(YOUR TASK) Exclude all pictures, then copy each of the records exactly as written.

(STORED DATA)
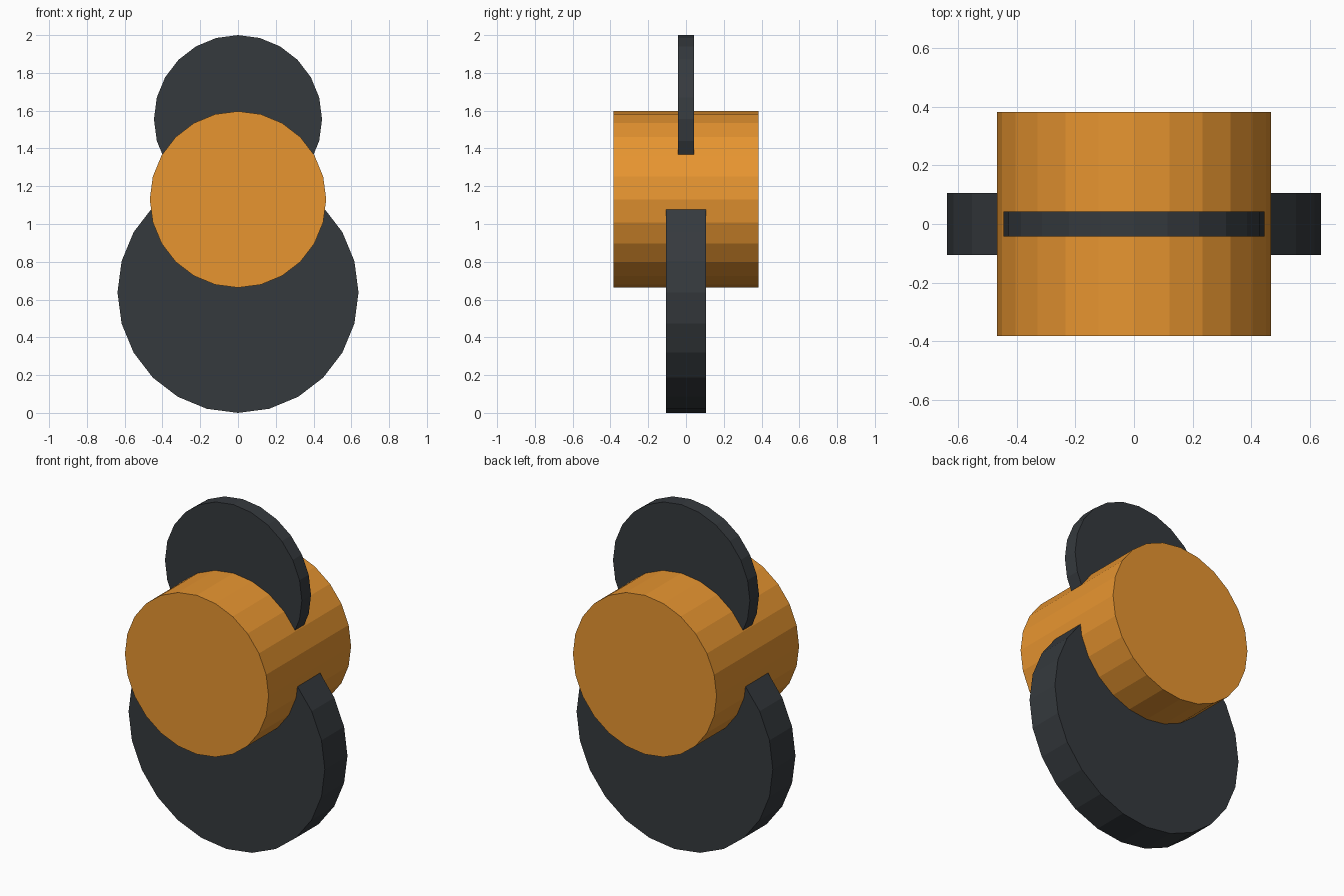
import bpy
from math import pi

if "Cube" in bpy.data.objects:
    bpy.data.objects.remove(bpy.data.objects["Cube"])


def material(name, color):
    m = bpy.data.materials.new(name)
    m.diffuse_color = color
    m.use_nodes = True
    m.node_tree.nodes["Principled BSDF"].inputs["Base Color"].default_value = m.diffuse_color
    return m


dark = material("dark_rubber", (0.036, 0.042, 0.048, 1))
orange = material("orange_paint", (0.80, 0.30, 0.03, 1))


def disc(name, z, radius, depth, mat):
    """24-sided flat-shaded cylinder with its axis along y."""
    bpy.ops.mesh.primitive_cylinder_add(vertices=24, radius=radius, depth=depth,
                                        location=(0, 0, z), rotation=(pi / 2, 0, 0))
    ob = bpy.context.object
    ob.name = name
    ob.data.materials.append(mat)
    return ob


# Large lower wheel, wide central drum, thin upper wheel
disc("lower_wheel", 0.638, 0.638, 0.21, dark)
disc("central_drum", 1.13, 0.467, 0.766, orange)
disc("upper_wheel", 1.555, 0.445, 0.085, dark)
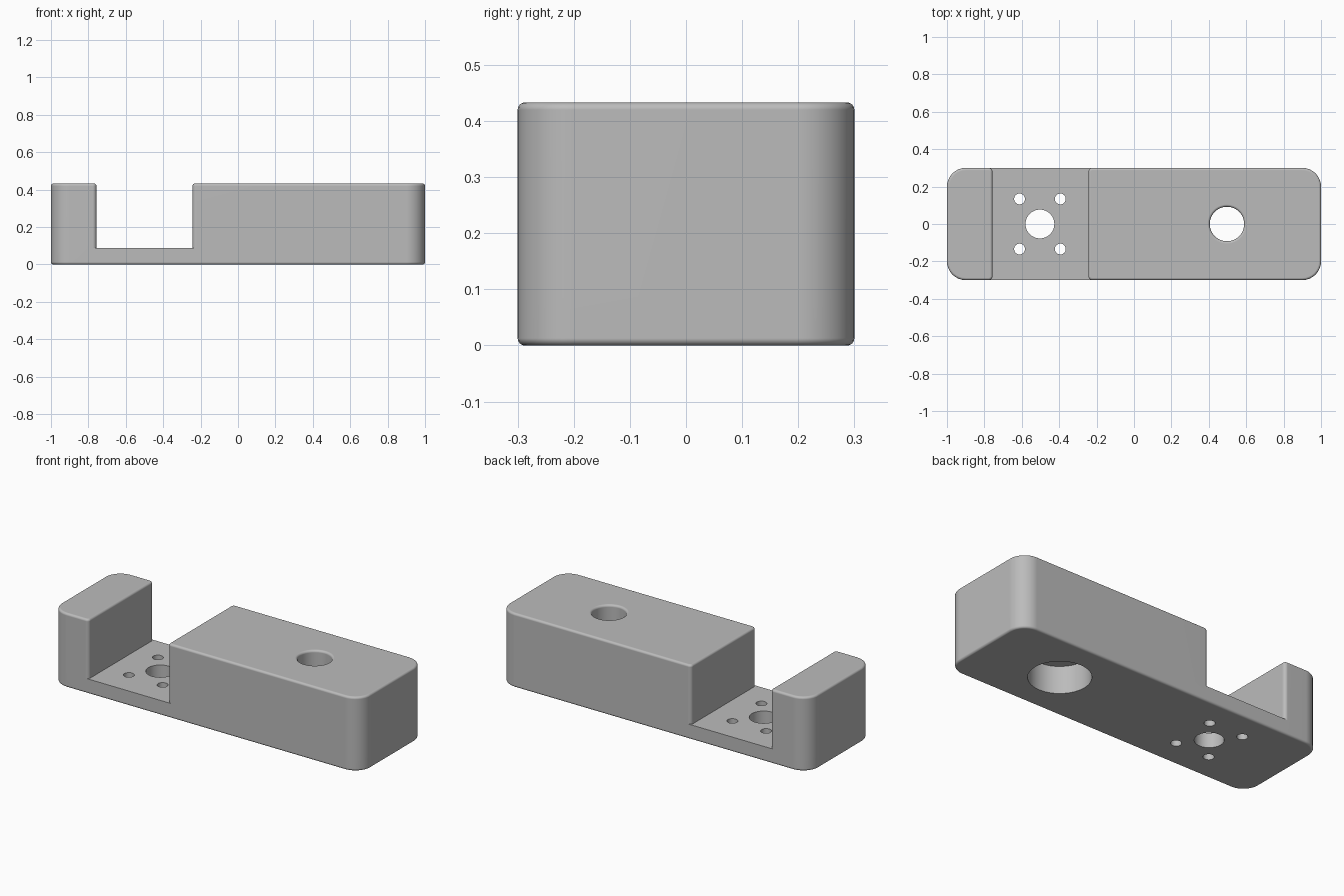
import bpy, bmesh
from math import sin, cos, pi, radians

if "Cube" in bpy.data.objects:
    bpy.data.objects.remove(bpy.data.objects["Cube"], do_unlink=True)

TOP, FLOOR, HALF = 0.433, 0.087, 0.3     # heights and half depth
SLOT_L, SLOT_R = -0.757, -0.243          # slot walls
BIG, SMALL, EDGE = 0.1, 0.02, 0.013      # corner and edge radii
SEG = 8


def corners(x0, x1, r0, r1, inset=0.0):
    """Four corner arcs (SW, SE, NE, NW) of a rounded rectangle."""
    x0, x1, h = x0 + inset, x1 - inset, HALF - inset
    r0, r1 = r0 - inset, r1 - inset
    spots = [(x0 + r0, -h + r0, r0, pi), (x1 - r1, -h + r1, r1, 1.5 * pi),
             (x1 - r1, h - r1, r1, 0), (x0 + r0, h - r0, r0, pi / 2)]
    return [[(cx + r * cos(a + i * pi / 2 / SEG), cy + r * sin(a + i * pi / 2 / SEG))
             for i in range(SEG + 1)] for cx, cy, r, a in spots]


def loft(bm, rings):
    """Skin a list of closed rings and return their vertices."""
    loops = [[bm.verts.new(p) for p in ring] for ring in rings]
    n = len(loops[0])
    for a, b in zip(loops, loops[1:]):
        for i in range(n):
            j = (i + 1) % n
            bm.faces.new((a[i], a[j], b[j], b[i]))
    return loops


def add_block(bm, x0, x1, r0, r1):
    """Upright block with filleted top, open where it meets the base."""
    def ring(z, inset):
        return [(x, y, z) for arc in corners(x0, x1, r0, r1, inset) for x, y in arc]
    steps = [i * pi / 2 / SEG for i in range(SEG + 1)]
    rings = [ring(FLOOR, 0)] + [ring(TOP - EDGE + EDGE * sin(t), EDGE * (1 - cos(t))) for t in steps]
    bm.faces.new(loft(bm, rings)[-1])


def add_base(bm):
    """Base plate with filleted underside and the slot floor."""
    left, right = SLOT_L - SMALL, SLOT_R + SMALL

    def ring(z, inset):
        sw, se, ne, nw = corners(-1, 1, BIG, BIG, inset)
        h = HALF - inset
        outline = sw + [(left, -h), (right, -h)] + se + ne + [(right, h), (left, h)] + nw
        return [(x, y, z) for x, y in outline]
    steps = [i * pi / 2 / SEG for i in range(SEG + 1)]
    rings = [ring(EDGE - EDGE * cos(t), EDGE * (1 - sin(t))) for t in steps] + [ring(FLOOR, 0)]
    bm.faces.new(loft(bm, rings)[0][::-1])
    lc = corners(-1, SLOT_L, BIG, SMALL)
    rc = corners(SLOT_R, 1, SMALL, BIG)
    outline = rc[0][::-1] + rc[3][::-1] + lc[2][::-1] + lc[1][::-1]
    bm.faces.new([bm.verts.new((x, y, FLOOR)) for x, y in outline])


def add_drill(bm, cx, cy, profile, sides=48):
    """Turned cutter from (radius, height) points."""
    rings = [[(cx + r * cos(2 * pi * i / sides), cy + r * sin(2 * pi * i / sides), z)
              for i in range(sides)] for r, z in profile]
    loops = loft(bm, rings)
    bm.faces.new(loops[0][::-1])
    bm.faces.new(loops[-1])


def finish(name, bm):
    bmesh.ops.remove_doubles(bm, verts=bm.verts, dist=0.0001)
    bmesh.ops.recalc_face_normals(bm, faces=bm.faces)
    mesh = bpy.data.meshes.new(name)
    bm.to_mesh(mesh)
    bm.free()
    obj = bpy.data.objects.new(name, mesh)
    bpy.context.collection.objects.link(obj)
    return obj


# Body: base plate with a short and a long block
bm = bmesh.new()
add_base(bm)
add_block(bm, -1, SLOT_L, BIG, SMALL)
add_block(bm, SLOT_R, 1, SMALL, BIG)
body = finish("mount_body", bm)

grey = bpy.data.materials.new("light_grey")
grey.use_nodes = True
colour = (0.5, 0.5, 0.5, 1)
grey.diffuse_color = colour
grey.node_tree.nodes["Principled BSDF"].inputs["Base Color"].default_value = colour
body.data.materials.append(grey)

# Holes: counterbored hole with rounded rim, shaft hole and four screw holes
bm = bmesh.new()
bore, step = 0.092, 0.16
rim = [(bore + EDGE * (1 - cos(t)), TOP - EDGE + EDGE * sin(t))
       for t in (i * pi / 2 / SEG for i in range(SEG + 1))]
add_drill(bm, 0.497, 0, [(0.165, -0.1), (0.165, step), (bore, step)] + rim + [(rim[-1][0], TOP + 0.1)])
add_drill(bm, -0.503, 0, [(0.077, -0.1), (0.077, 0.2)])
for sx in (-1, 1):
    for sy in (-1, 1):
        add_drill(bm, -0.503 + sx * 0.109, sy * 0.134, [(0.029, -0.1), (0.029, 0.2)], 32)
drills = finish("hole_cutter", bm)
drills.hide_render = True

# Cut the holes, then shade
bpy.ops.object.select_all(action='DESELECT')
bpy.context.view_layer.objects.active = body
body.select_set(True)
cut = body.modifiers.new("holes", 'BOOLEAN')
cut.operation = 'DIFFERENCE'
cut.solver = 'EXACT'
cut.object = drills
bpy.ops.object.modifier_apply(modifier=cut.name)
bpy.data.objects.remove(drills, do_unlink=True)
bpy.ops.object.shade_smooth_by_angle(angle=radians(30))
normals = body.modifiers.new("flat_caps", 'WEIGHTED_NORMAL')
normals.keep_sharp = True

(RESPONSE TO THIS TASK)
import bpy
from math import pi

if "Cube" in bpy.data.objects:
    bpy.data.objects.remove(bpy.data.objects["Cube"])


def material(name, color):
    m = bpy.data.materials.new(name)
    m.diffuse_color = color
    m.use_nodes = True
    m.node_tree.nodes["Principled BSDF"].inputs["Base Color"].default_value = m.diffuse_color
    return m


dark = material("dark_rubber", (0.036, 0.042, 0.048, 1))
orange = material("orange_paint", (0.80, 0.30, 0.03, 1))


def disc(name, z, radius, depth, mat):
    """24-sided flat-shaded cylinder with its axis along y."""
    bpy.ops.mesh.primitive_cylinder_add(vertices=24, radius=radius, depth=depth,
                                        location=(0, 0, z), rotation=(pi / 2, 0, 0))
    ob = bpy.context.object
    ob.name = name
    ob.data.materials.append(mat)
    return ob


# Large lower wheel, wide central drum, thin upper wheel
disc("lower_wheel", 0.638, 0.638, 0.21, dark)
disc("central_drum", 1.13, 0.467, 0.766, orange)
disc("upper_wheel", 1.555, 0.445, 0.085, dark)
import bpy, bmesh
from math import sin, cos, pi, radians

if "Cube" in bpy.data.objects:
    bpy.data.objects.remove(bpy.data.objects["Cube"], do_unlink=True)

TOP, FLOOR, HALF = 0.433, 0.087, 0.3     # heights and half depth
SLOT_L, SLOT_R = -0.757, -0.243          # slot walls
BIG, SMALL, EDGE = 0.1, 0.02, 0.013      # corner and edge radii
SEG = 8


def corners(x0, x1, r0, r1, inset=0.0):
    """Four corner arcs (SW, SE, NE, NW) of a rounded rectangle."""
    x0, x1, h = x0 + inset, x1 - inset, HALF - inset
    r0, r1 = r0 - inset, r1 - inset
    spots = [(x0 + r0, -h + r0, r0, pi), (x1 - r1, -h + r1, r1, 1.5 * pi),
             (x1 - r1, h - r1, r1, 0), (x0 + r0, h - r0, r0, pi / 2)]
    return [[(cx + r * cos(a + i * pi / 2 / SEG), cy + r * sin(a + i * pi / 2 / SEG))
             for i in range(SEG + 1)] for cx, cy, r, a in spots]


def loft(bm, rings):
    """Skin a list of closed rings and return their vertices."""
    loops = [[bm.verts.new(p) for p in ring] for ring in rings]
    n = len(loops[0])
    for a, b in zip(loops, loops[1:]):
        for i in range(n):
            j = (i + 1) % n
            bm.faces.new((a[i], a[j], b[j], b[i]))
    return loops


def add_block(bm, x0, x1, r0, r1):
    """Upright block with filleted top, open where it meets the base."""
    def ring(z, inset):
        return [(x, y, z) for arc in corners(x0, x1, r0, r1, inset) for x, y in arc]
    steps = [i * pi / 2 / SEG for i in range(SEG + 1)]
    rings = [ring(FLOOR, 0)] + [ring(TOP - EDGE + EDGE * sin(t), EDGE * (1 - cos(t))) for t in steps]
    bm.faces.new(loft(bm, rings)[-1])


def add_base(bm):
    """Base plate with filleted underside and the slot floor."""
    left, right = SLOT_L - SMALL, SLOT_R + SMALL

    def ring(z, inset):
        sw, se, ne, nw = corners(-1, 1, BIG, BIG, inset)
        h = HALF - inset
        outline = sw + [(left, -h), (right, -h)] + se + ne + [(right, h), (left, h)] + nw
        return [(x, y, z) for x, y in outline]
    steps = [i * pi / 2 / SEG for i in range(SEG + 1)]
    rings = [ring(EDGE - EDGE * cos(t), EDGE * (1 - sin(t))) for t in steps] + [ring(FLOOR, 0)]
    bm.faces.new(loft(bm, rings)[0][::-1])
    lc = corners(-1, SLOT_L, BIG, SMALL)
    rc = corners(SLOT_R, 1, SMALL, BIG)
    outline = rc[0][::-1] + rc[3][::-1] + lc[2][::-1] + lc[1][::-1]
    bm.faces.new([bm.verts.new((x, y, FLOOR)) for x, y in outline])


def add_drill(bm, cx, cy, profile, sides=48):
    """Turned cutter from (radius, height) points."""
    rings = [[(cx + r * cos(2 * pi * i / sides), cy + r * sin(2 * pi * i / sides), z)
              for i in range(sides)] for r, z in profile]
    loops = loft(bm, rings)
    bm.faces.new(loops[0][::-1])
    bm.faces.new(loops[-1])


def finish(name, bm):
    bmesh.ops.remove_doubles(bm, verts=bm.verts, dist=0.0001)
    bmesh.ops.recalc_face_normals(bm, faces=bm.faces)
    mesh = bpy.data.meshes.new(name)
    bm.to_mesh(mesh)
    bm.free()
    obj = bpy.data.objects.new(name, mesh)
    bpy.context.collection.objects.link(obj)
    return obj


# Body: base plate with a short and a long block
bm = bmesh.new()
add_base(bm)
add_block(bm, -1, SLOT_L, BIG, SMALL)
add_block(bm, SLOT_R, 1, SMALL, BIG)
body = finish("mount_body", bm)

grey = bpy.data.materials.new("light_grey")
grey.use_nodes = True
colour = (0.5, 0.5, 0.5, 1)
grey.diffuse_color = colour
grey.node_tree.nodes["Principled BSDF"].inputs["Base Color"].default_value = colour
body.data.materials.append(grey)

# Holes: counterbored hole with rounded rim, shaft hole and four screw holes
bm = bmesh.new()
bore, step = 0.092, 0.16
rim = [(bore + EDGE * (1 - cos(t)), TOP - EDGE + EDGE * sin(t))
       for t in (i * pi / 2 / SEG for i in range(SEG + 1))]
add_drill(bm, 0.497, 0, [(0.165, -0.1), (0.165, step), (bore, step)] + rim + [(rim[-1][0], TOP + 0.1)])
add_drill(bm, -0.503, 0, [(0.077, -0.1), (0.077, 0.2)])
for sx in (-1, 1):
    for sy in (-1, 1):
        add_drill(bm, -0.503 + sx * 0.109, sy * 0.134, [(0.029, -0.1), (0.029, 0.2)], 32)
drills = finish("hole_cutter", bm)
drills.hide_render = True

# Cut the holes, then shade
bpy.ops.object.select_all(action='DESELECT')
bpy.context.view_layer.objects.active = body
body.select_set(True)
cut = body.modifiers.new("holes", 'BOOLEAN')
cut.operation = 'DIFFERENCE'
cut.solver = 'EXACT'
cut.object = drills
bpy.ops.object.modifier_apply(modifier=cut.name)
bpy.data.objects.remove(drills, do_unlink=True)
bpy.ops.object.shade_smooth_by_angle(angle=radians(30))
normals = body.modifiers.new("flat_caps", 'WEIGHTED_NORMAL')
normals.keep_sharp = True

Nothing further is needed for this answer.